A reality based independent journal of observation & analysis, serving the Flathead Valley & Montana since 2006. © James Conner.

13 July 2017 — 0932 mdt

Sen. Tester wanted some “damn answers” from the Indian Health Service


But he didn’t get them. Acting head of the Indian Health Service Rear Admiral Michael Weahkee stonewalled Tester and the Subcommittee on Interior, Environment and Related Agencies, led by Sen. Lisa Murkowski (R-Alaska), on how the Trump administration’s budget would affect IHS staffing levels. Roll Call’s video of Tester’s questioning of, and increasing frustration with, Weahkee, will make your blood boil.

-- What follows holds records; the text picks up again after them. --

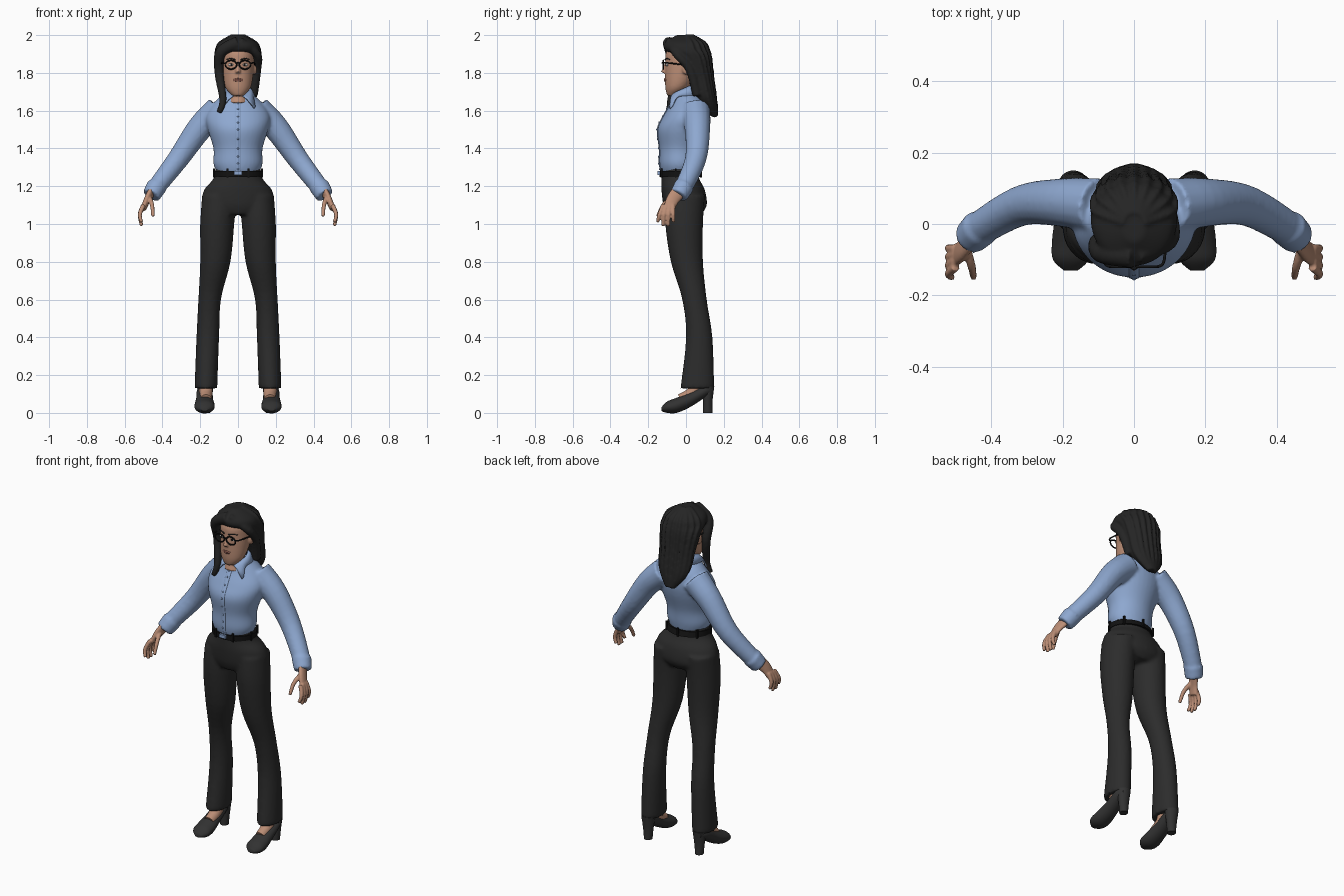
import bpy, bmesh, math
from mathutils import Vector, Matrix

if "Cube" in bpy.data.objects:
    bpy.data.objects.remove(bpy.data.objects["Cube"])


def material(name, red, green, blue):
    mat = bpy.data.materials.new(name)
    mat.use_nodes = True
    mat.diffuse_color = (red, green, blue, 1)
    shader = mat.node_tree.nodes["Principled BSDF"]
    shader.inputs["Base Color"].default_value = mat.diffuse_color
    return mat


def grey(name, value):
    return material(name, value, value, value)


SKIN = material("skin", .5, .27, .18)
SHIRT = material("shirt blue", .27, .39, .63)
LIPS = material("lip rose", .3, .12, .09)
HAIR = grey("hair black", .018)
CLOTH = grey("trouser charcoal", .025)
SHOE = grey("shoe charcoal", .032)
FRAME = grey("frame black", .006)
WHITE = grey("eye white", .6)
SIDES = {"left": 1, "right": -1}


def smooth_path(stations, steps=5):
    """Catmull-Rom resampling of any tuples."""
    padded = [stations[0], *stations, stations[-1]]
    path = []
    for before, start, end, after in zip(padded, padded[1:], padded[2:], padded[3:]):
        for step in range(steps):
            t = step / steps
            path.append([b + t / 2 * (c - a + t * (2 * a - 5 * b + 4 * c - d + t * (3 * b - a - 3 * c + d)))
                         for a, b, c, d in zip(before, start, end, after)])
    return path + [list(stations[-1])]


def circle(count):
    return [(math.cos(math.tau * k / count), math.sin(math.tau * k / count)) for k in range(count)]


def bridge(bm, rings):
    """Skin a row of point rings and cap both ends."""
    rings = [[bm.verts.new(point) for point in ring] for ring in rings]
    for lower, upper in zip(rings, rings[1:]):
        for k in range(len(lower)):
            bm.faces.new((lower[k - 1], lower[k], upper[k], upper[k - 1]))
    bm.faces.new(rings[0])
    bm.faces.new(rings[-1])


def loft(bm, stations, side=1, shift=0, lengthwise=False):
    """Ellipses from (position, low, high, half width, optional x), along z or lengthwise along y."""
    rings = []
    for position, low, high, half, *offset in smooth_path(stations):
        x = side * (sum(offset) + shift)
        middle, depth = (low + high) / 2, (high - low) / 2
        ring = [(x + half * c, middle + depth * s) for c, s in circle(36)]
        rings.append([(u, position, v) if lengthwise else (u, v, position) for u, v in ring])
    bridge(bm, rings)


def sweep(bm, points, start, end, side=1, wide=1):
    """Tube along points whose radius runs from start to end."""
    path = [Vector((x * side, y, z)) for x, y, z in smooth_path(points)]
    extent = [max(axis) - min(axis) for axis in zip(*path)]
    reference = Matrix.Identity(3)[extent.index(min(extent))]
    rings = []
    for i, centre in enumerate(path):
        tangent = (path[min(i + 1, len(path) - 1)] - path[max(i - 1, 0)]).normalized()
        v = tangent.cross(reference).normalized()
        u = v.cross(tangent)
        radius = start + (end - start) * i / (len(path) - 1)
        rings.append([centre + radius * (u * c + v * s * wide) for c, s in circle(16)])
    bridge(bm, rings)


def placed(location, size):
    return Matrix.Translation(location) @ Matrix.Diagonal((*size, 1))


def ball(bm, location, size):
    bmesh.ops.create_uvsphere(bm, u_segments=16, v_segments=10, radius=1, matrix=placed(location, size))


def box(bm, location, size):
    bmesh.ops.create_cube(bm, size=1, matrix=placed(location, size))


def finish(name, bm, mat, voxel=0, relax=3, thick=0):
    bmesh.ops.recalc_face_normals(bm, faces=bm.faces)
    mesh = bpy.data.meshes.new(name)
    bm.to_mesh(mesh)
    bm.free()
    mesh.materials.append(mat)
    mesh.shade_smooth()
    mesh.set_sharp_from_angle(angle=math.radians(45))
    part = bpy.data.objects.new(name, mesh)
    bpy.context.collection.objects.link(part)
    if thick:
        part.modifiers.new("Thickness", "SOLIDIFY").thickness = thick
    if voxel:
        merge = part.modifiers.new("Merge", "REMESH")
        merge.mode, merge.voxel_size, merge.use_smooth_shade = "VOXEL", voxel, True
        part.modifiers.new("Relax", "SMOOTH").iterations = relax


# Trousers: hips and two flared legs merged into one skin
bm = bmesh.new()
loft(bm, [(1.3, -.13, .06, .12), (1.24, -.13, .07, .13), (1.18, -.13, .1, .18),
          (1.1, -.12, .11, .19), (1.05, -.1, .08, .13)])
for side in SIDES.values():
    loft(bm, [(1.15, -.11, .1, .09, .1), (1, -.11, .09, .09, .11), (.8, -.08, .09, .08, .12),
              (.6, -.02, .11, .06, .15), (.4, 0, .14, .06, .16), (.13, -.03, .15, .06, .17)], side)
finish("trousers", bm, CLOTH, voxel=.01, relax=5)

# Belt with evenly spaced loops, and its buckle
bm = bmesh.new()
loft(bm, [(1.25, -.14, .08, .13), (1.28, -.14, .07, .13)])
for sine, cosine in circle(7):
    box(bm, (.13 * cosine, .11 * sine - .03, 1.27), (.01, .01, .05))
finish("belt", bm, FRAME)
bm = bmesh.new()
box(bm, (0, -.14, 1.27), (.04, .02, .02))
finish("buckle", bm, SHIRT)

# Shirt: torso, sleeves and cuffs merged
torso = [(1.27, -.13, .06, .11), (1.32, -.14, .07, .13), (1.4, -.14, .08, .13), (1.5, -.15, .11, .16),
         (1.57, -.12, .12, .17), (1.64, -.08, .11, .13), (1.7, -.06, .05, .06)]
bm = bmesh.new()
loft(bm, torso)
for side in SIDES.values():
    sweep(bm, [(.1, .05, 1.6), (.2, .06, 1.51), (.32, .05, 1.34), (.46, -.03, 1.16)], .08, .045, side)
    sweep(bm, [(.43, -.01, 1.2), (.46, -.04, 1.15)], .055, .048, side)
finish("shirt", bm, SHIRT, voxel=.009)

# Button placket and buttons follow the front of the torso
front = [(0, low, z) for z, low, high, half in torso[:-1]]
bm = bmesh.new()
sweep(bm, front, .014, .014, wide=.3)
finish("placket", bm, SHIRT)
bm = bmesh.new()
for x, y, z in smooth_path(front, steps=2)[1:]:
    ball(bm, (x, y - .005, z), (.005, .003, .005))
finish("buttons", bm, SHIRT)

# Collar: folded band whose front corners drop to long points
bm = bmesh.new()
rows = []
for k in range(33):
    turn = math.radians(10 + 340 * k / 32)
    point = max(0, math.cos(turn)) ** 3
    spread = turn + math.copysign(.7 * point, math.pi - turn)
    flare = .09 + .03 * point
    top = Vector((.06 * math.sin(turn), -.01 - .07 * math.cos(turn), 1.72 - .03 * math.cos(turn)))
    low = Vector((flare * math.sin(spread), -.01 - flare * math.cos(spread), 1.68 - .07 * point))
    fold = top.lerp(low, .5) + Vector((0, 0, .01))
    rows.append([bm.verts.new(corner) for corner in (top, fold, low)])
for here, after in zip(rows, rows[1:]):
    for j in range(2):
        bm.faces.new((here[j], here[j + 1], after[j + 1], after[j]))
finish("collar", bm, SHIRT, thick=.008)

# Head with neck, nose and ears
bm = bmesh.new()
loft(bm, [(1.68, -.1, -.05, .03), (1.73, -.11, .02, .07), (1.85, -.11, .09, .085),
          (1.92, -.1, .1, .08), (1.98, -.03, .03, .02)])
loft(bm, [(1.64, -.09, .05, .06), (1.7, -.07, .03, .05), (1.77, -.05, .04, .05)])
sweep(bm, [(0, -.1, 1.86), (0, -.12, 1.8)], .007, .014)
for side in SIDES.values():
    ball(bm, (.09 * side, 0, 1.82), (.01, .02, .03))
finish("head", bm, SKIN, voxel=.006)

# Hands: flat palm, four fanned fingers and a thumb
for label, side in SIDES.items():
    bm = bmesh.new()
    sweep(bm, [(.45, -.03, 1.18), (.48, -.07, 1.13), (.5, -.09, 1.08)], .02, .015, side, wide=2)
    for k in range(4):
        reach = .04 if k in (1, 2) else .02
        sweep(bm, [(.5, -.12 + .017 * k, 1.1), (.52, -.14 + .024 * k, 1.05),
                   (.51, -.15 + .028 * k, 1.03 - reach)], .013, .009, side)
    sweep(bm, [(.47, -.07, 1.14), (.455, -.12, 1.1), (.45, -.15, 1.04)], .014, .009, side)
    finish(label + "_hand", bm, SKIN, voxel=.005, relax=2)

# Feet in pumps with block heels
for label, side in SIDES.items():
    bm = bmesh.new()
    sweep(bm, [(.17, .06, .2), (.17, .04, .11), (.17, -.03, .07)], .04, .03, side)
    finish(label + "_foot", bm, SKIN)
    bm = bmesh.new()
    loft(bm, [(-.13, .01, .03, .02), (-.1, 0, .06, .05), (-.05, 0, .08, .053), (.02, .03, .11, .045),
              (.1, .08, .15, .04), (.14, .1, .15, .02)], side, shift=.177, lengthwise=True)
    loft(bm, [(.14, .08, .15, .04), (.06, .09, .14, .03), (0, .09, .14, .023)], side, shift=.17)
    finish(label + "_shoe", bm, SHOE)

# Hair: cap tapering to a point, two side locks, and strands that follow the cap
cap = [(2, -.05, .03, .03), (1.96, -.11, .1, .1), (1.92, -.11, .12, .12), (1.88, -.05, .13, .12),
       (1.78, 0, .14, .105), (1.66, .05, .155, .09), (1.57, .13, .16, .02)]
bm = bmesh.new()
loft(bm, cap)
sweep(bm, [(0, -.09, 1.96), (-.09, -.08, 1.91), (-.1, -.05, 1.8), (-.08, -.08, 1.66), (-.1, -.09, 1.59)],
      .035, .014)
sweep(bm, [(.01, -.09, 1.97), (.1, -.05, 1.9), (.1, .02, 1.82), (.08, .06, 1.68)], .02, .025)
for k in range(9):
    turn = math.radians(18 * (k - 4))
    sweep(bm, [(half * math.sin(turn), (low + high) / 2 + (high - low) / 2 * math.cos(turn), z)
               for z, low, high, half in cap], .008, .012)
finish("hair", bm, HAIR, voxel=.007, relax=2)

# Eyes, brows and lips
bm_white, bm_iris, bm_brow = bmesh.new(), bmesh.new(), bmesh.new()
for side in SIDES.values():
    ball(bm_white, (.035 * side, -.1, 1.843), (.016, .007, .008))
    ball(bm_iris, (.035 * side, -.104, 1.843), (.007, .005, .007))
    sweep(bm_brow, [(.014, -.11, 1.87), (.04, -.102, 1.876), (.06, -.085, 1.87)], .004, .002, side)
finish("eyes", bm_white, WHITE)
finish("irises", bm_iris, FRAME)
finish("brows", bm_brow, HAIR)
bm = bmesh.new()
for z in (1.758, 1.767):
    sweep(bm, [(-.022, -.105, 1.762), (0, -.112, z), (.022, -.105, 1.762)], .005, .005)
finish("lips", bm, LIPS)

# Glasses: two rims, a bridge and temple arms
bm = bmesh.new()
for side in SIDES.values():
    rim = [(.037 + .03 * c, -.12, 1.843 + .023 * s) for c, s in circle(16)]
    sweep(bm, rim + rim[:1], .004, .004, side)
    sweep(bm, [(.066, -.12, 1.85), (.085, -.1, 1.853), (.09, .01, 1.84)], .004, .004, side)
sweep(bm, [(-.01, -.12, 1.85), (0, -.125, 1.853), (.01, -.12, 1.85)], .004, .004)
finish("glasses", bm, FRAME)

And it should. According to the Kaiser Health News:

The administration officials could not answer some basic questions from senators, including how much money the agency has gained from the health law’s Medicaid expansion and whether President Donald Trump’s budget proposal would help the agency to hire more staff.

The Indian Health Service, which oversees care to 2.2 million American Indians and Alaska Natives, has been chronically underfunded, and several of its hospitals have lost accreditation or been put under special watch by Medicare because of conditions that harmed patients. It has a 30 percent vacancy rate for doctors, dentists and physician assistants.

In 2013, Indian Health Service spending for patient health services was $2,849 a person, compared with $7,717 for per capita health care spending nationally, according to a report from the National Congress of American Indians. Despite less funding, Native Americans typically have higher incidences of serious health problems than the general public, including higher rates of diabetes, liver disease and unintentional injuries. [Highlighting by Flathead Memo.]

Trump’s budget includes $4.7 billion for the agency. Sen. Lisa Murkowski (R-Alaska), who chairs the Subcommittee on Interior, Environment and Related Agencies, which held the hearing, said that would amount to a 6 percent cut from the current funds. She noted the trim was well below other Department of Health and Human Services agencies, where proposed funding is reduced by an average of 18 percent.

I have no sympathy for Admiral Weak Knees. He placed serving Trump above serving his country and the people his agency exists to help. That such a man made admiral boggles one’s mind and shakes one’s faith in humanity and democracy. Tester was hard on him, but not hard enough.

Bringing the IHS’s per patient spending to parity with the rest of the nation would cost approximately $11 billion. We can afford it.